I make fun of the "going green" trend a lot. A lot. But the truth is, our earth is going to melt (or something) if we don't do something about it relatively soon. Small change is still change, and though it will take more than a few canvas Anya Hindmarch bags, we can do something to make a difference.
Today's guest blogger, my dear friend Brian, knows much more about this than I do. Here, educate yourselves: Commodity Fetishism.
Commodity fetishism is a Marxian term used to describe the consumer's relationship with consumables. In capitalist societies, Marx argues, we attribute the value of the commodity to the object itself and
completely discount the labor and resources that went into producing said commodity.
Marx uses commodity fetishism to explain the success of capitalism in general. If we, as consumers, knew about the exploitation of resources and labor, we would be considerably less inclined to buy such items. The success of capitalists lies in their ability to remove the experience of production from the product itself.
Commodity fetishism takes a particularly interesting turn with the current trend of better knowing where our products come from. Beginning in the 1990s, consumers began to demand their tennis shoes be made sweatshop-free, and today we enjoy fair trade coffee and locally produced farm products. Companies market their social responsibility and consumers have responded.
As always, more can be done. We live in the information age where a quick Google search can allow consumers to know exactly where their purchases come from. A general rule of thumb: if social responsibility is not being advertised, it's probably not being done.
Here, for your enjoyment, is my favorite socially responsible outfit, as of late:
Above: We all know--and are constantly reminded--that American Apparel clothes are manufactured in downtown LA. But that certainly doesn't mean we shouldn't support sweatshop-free apparel.
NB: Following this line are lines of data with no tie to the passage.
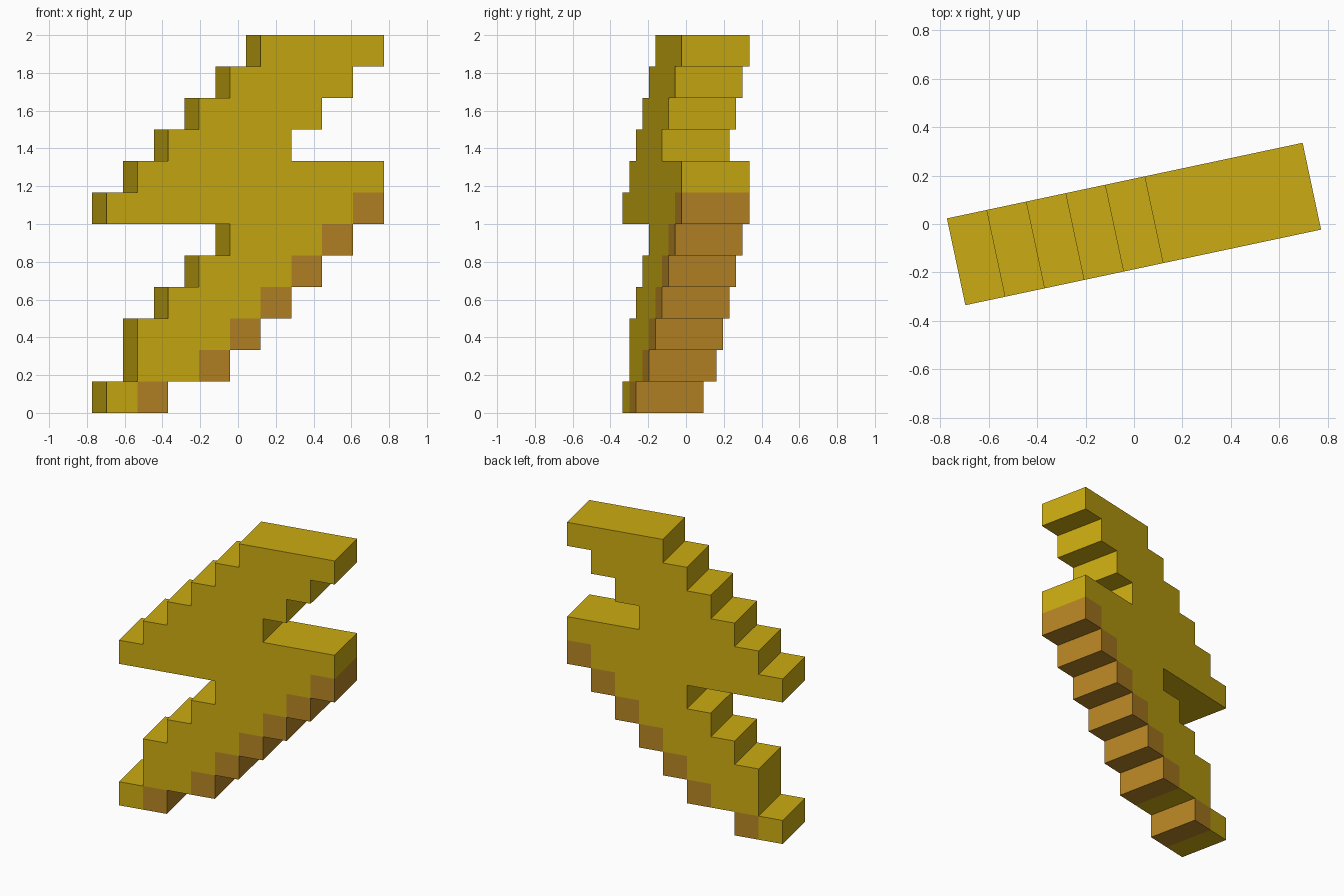
import bpy, bmesh, math
from mathutils import Vector, Matrix

cube = bpy.data.objects.get("Cube")
if cube:
    bpy.data.objects.remove(cube)


def make_material(name, color):
    mat = bpy.data.materials.new(name)
    mat.use_nodes = True
    mat.diffuse_color = color
    mat.node_tree.nodes["Principled BSDF"].inputs["Base Color"].default_value = color
    return mat


gold = make_material("gold yellow", (0.60, 0.41, 0.006, 1))
bronze = make_material("shaded bronze", (0.47, 0.235, 0.018, 1))

CELL = 1 / 6
DEPTH = 0.366
COLUMNS = 9
TILT = math.radians(12)

# Stepped rows from bottom to top: first column, end column
rows = [(0, 2), (1, 4), (1, 5), (2, 6), (3, 7), (4, 8),
        (0, 9), (1, 9), (2, 6), (3, 7), (4, 8), (5, 9)]
SHADED_ROWS = 7  # lower rows whose last block is bronze

# Front sheet of square blocks, welded together
bm = bmesh.new()
for row, (start, end) in enumerate(rows):
    for col in range(start, end):
        corners = [(col, row), (col + 1, row), (col + 1, row + 1), (col, row + 1)]
        bm.faces.new([bm.verts.new(((c - COLUMNS / 2) * CELL, -DEPTH / 2, r * CELL))
                      for c, r in corners])
bmesh.ops.remove_doubles(bm, verts=bm.verts, dist=0.001)

# Thickness of the bolt
result = bmesh.ops.extrude_face_region(bm, geom=bm.faces[:], use_keep_orig=True)
back = [v for v in result["geom"] if isinstance(v, bmesh.types.BMVert)]
bmesh.ops.translate(bm, verts=back, vec=(0, DEPTH, 0))
bmesh.ops.recalc_face_normals(bm, faces=bm.faces)

# Bronze on the last block of each lower row
for face in bm.faces:
    face.normal_update()
    inside = face.calc_center_median() - face.normal * CELL * 0.3
    col = math.floor(inside.x / CELL + COLUMNS / 2)
    row = math.floor(inside.z / CELL)
    face.material_index = int(row < SHADED_ROWS and col == rows[row][1] - 1)

# Merge flat neighbours of one colour
bmesh.ops.dissolve_limit(bm, angle_limit=0.01, verts=bm.verts[:], edges=bm.edges[:],
                         delimit={'MATERIAL'})
bmesh.ops.rotate(bm, verts=bm.verts, cent=Vector(), matrix=Matrix.Rotation(TILT, 3, 'Z'))

mesh = bpy.data.meshes.new("lightning_bolt")
bm.to_mesh(mesh)
bm.free()
mesh.materials.append(gold)
mesh.materials.append(bronze)
bolt = bpy.data.objects.new("lightning_bolt", mesh)
bpy.context.collection.objects.link(bolt)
They've also got a sustainable t-shirt, which is pretty neat.
Above: Ernest Sewn jeans are made with hand-picked, organic cotton, both of which are eco-friendly.
Above: Though extremely annoying product names and advertisements, you can't deny that Kenneth Cole's corporate social responsibility is pretty good.